* _Problem description_
Set down, character for character, everything in the records below from the line holding "const longer = i" down to the line holding "const model = new THREE.Group();", and no other line.
Content starts
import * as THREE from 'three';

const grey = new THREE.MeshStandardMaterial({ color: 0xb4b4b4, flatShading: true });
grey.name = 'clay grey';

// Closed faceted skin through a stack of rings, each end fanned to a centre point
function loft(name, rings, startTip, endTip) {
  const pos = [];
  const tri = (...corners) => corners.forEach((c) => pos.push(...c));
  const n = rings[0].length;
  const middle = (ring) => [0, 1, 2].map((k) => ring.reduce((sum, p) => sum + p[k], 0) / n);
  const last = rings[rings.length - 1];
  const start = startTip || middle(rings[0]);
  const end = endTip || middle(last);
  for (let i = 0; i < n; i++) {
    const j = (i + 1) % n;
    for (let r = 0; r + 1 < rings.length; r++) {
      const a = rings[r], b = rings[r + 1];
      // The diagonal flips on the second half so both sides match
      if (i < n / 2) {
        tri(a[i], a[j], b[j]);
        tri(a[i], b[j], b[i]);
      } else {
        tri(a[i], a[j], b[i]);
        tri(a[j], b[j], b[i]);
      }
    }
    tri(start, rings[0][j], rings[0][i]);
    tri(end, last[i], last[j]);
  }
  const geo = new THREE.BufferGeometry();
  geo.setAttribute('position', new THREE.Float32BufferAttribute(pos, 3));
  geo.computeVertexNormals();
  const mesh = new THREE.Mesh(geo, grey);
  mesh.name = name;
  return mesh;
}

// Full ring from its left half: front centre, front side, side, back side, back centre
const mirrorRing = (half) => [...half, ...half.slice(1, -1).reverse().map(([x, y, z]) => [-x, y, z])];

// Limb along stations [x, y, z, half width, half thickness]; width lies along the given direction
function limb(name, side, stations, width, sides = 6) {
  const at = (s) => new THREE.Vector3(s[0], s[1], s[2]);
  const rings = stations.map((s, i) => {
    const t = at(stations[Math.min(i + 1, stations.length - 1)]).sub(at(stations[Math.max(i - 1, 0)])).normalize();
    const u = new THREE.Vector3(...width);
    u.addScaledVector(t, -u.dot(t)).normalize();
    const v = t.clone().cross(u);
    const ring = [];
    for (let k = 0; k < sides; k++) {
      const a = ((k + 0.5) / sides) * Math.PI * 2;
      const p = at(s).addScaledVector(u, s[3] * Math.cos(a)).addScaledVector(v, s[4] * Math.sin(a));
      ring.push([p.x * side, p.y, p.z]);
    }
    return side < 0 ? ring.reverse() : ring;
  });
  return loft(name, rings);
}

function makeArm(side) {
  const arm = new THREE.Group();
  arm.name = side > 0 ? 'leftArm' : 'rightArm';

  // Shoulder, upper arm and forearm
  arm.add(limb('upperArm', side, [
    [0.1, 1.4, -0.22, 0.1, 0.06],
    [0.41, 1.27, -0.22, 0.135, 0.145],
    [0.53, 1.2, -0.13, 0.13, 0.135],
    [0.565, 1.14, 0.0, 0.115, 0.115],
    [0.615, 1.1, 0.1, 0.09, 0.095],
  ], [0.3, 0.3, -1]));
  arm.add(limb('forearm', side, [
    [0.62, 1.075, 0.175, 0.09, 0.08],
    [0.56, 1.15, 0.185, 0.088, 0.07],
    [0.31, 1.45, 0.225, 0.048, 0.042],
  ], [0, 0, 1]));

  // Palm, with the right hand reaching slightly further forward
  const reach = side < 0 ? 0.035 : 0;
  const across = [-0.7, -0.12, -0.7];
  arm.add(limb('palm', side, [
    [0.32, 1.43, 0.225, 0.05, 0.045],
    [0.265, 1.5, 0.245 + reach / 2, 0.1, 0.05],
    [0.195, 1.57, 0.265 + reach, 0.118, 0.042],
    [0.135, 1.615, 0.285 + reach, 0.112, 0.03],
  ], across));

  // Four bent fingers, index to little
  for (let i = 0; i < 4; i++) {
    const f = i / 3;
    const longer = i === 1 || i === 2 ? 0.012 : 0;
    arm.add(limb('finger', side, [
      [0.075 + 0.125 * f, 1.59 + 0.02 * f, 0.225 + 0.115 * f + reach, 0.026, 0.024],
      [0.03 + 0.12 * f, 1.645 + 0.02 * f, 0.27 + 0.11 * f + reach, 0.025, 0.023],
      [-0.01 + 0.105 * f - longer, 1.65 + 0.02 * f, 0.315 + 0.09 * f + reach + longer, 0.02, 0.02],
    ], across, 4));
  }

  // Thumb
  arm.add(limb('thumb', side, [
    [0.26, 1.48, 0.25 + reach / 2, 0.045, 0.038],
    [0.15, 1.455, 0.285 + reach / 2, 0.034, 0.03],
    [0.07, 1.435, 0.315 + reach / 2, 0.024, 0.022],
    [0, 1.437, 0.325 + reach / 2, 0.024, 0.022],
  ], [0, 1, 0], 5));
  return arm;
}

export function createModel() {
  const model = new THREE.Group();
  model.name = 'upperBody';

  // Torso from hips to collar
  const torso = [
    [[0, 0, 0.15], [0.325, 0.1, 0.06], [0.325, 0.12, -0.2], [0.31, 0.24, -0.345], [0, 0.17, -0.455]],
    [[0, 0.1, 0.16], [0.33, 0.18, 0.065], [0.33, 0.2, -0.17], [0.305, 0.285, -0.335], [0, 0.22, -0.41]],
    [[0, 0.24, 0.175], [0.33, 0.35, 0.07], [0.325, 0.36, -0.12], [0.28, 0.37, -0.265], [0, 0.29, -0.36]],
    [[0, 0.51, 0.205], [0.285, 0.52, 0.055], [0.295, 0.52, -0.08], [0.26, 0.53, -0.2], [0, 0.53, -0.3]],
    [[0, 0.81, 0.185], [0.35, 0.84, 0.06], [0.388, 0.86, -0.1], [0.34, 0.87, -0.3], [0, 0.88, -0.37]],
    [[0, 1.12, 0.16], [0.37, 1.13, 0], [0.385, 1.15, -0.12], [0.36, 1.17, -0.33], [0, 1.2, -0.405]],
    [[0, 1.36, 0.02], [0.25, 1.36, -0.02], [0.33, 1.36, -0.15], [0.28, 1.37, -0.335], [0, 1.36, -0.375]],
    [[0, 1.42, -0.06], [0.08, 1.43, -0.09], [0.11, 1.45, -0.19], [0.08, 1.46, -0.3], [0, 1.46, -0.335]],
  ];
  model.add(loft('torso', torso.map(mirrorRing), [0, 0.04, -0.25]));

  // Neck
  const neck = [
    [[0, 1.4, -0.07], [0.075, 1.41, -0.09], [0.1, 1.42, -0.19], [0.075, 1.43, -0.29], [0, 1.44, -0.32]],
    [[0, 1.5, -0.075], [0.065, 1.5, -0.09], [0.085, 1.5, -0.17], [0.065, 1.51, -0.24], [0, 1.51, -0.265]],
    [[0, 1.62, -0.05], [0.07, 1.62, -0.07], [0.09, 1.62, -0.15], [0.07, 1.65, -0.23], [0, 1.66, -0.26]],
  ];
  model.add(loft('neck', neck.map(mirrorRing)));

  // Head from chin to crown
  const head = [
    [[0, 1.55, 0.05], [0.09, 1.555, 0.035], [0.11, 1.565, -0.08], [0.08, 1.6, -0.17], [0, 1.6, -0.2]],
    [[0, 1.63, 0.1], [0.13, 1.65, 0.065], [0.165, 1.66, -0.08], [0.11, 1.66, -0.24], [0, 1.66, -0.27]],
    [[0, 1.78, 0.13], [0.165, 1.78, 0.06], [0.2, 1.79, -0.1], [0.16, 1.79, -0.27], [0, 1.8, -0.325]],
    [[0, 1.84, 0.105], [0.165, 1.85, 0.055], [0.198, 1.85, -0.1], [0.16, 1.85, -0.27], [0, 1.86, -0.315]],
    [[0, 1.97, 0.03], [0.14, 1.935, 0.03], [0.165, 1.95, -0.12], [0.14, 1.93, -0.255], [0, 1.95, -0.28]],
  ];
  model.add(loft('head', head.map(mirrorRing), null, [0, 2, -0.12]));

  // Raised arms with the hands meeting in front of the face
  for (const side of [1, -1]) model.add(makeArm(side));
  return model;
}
Content ends
* _Exercise answer_
    const longer = i === 1 || i === 2 ? 0.012 : 0;
    arm.add(limb('finger', side, [
      [0.075 + 0.125 * f, 1.59 + 0.02 * f, 0.225 + 0.115 * f + reach, 0.026, 0.024],
      [0.03 + 0.12 * f, 1.645 + 0.02 * f, 0.27 + 0.11 * f + reach, 0.025, 0.023],
      [-0.01 + 0.105 * f - longer, 1.65 + 0.02 * f, 0.315 + 0.09 * f + reach + longer, 0.02, 0.02],
    ], across, 4));
  }

  // Thumb
  arm.add(limb('thumb', side, [
    [0.26, 1.48, 0.25 + reach / 2, 0.045, 0.038],
    [0.15, 1.455, 0.285 + reach / 2, 0.034, 0.03],
    [0.07, 1.435, 0.315 + reach / 2, 0.024, 0.022],
    [0, 1.437, 0.325 + reach / 2, 0.024, 0.022],
  ], [0, 1, 0], 5));
  return arm;
}

export function createModel() {
  const model = new THREE.Group();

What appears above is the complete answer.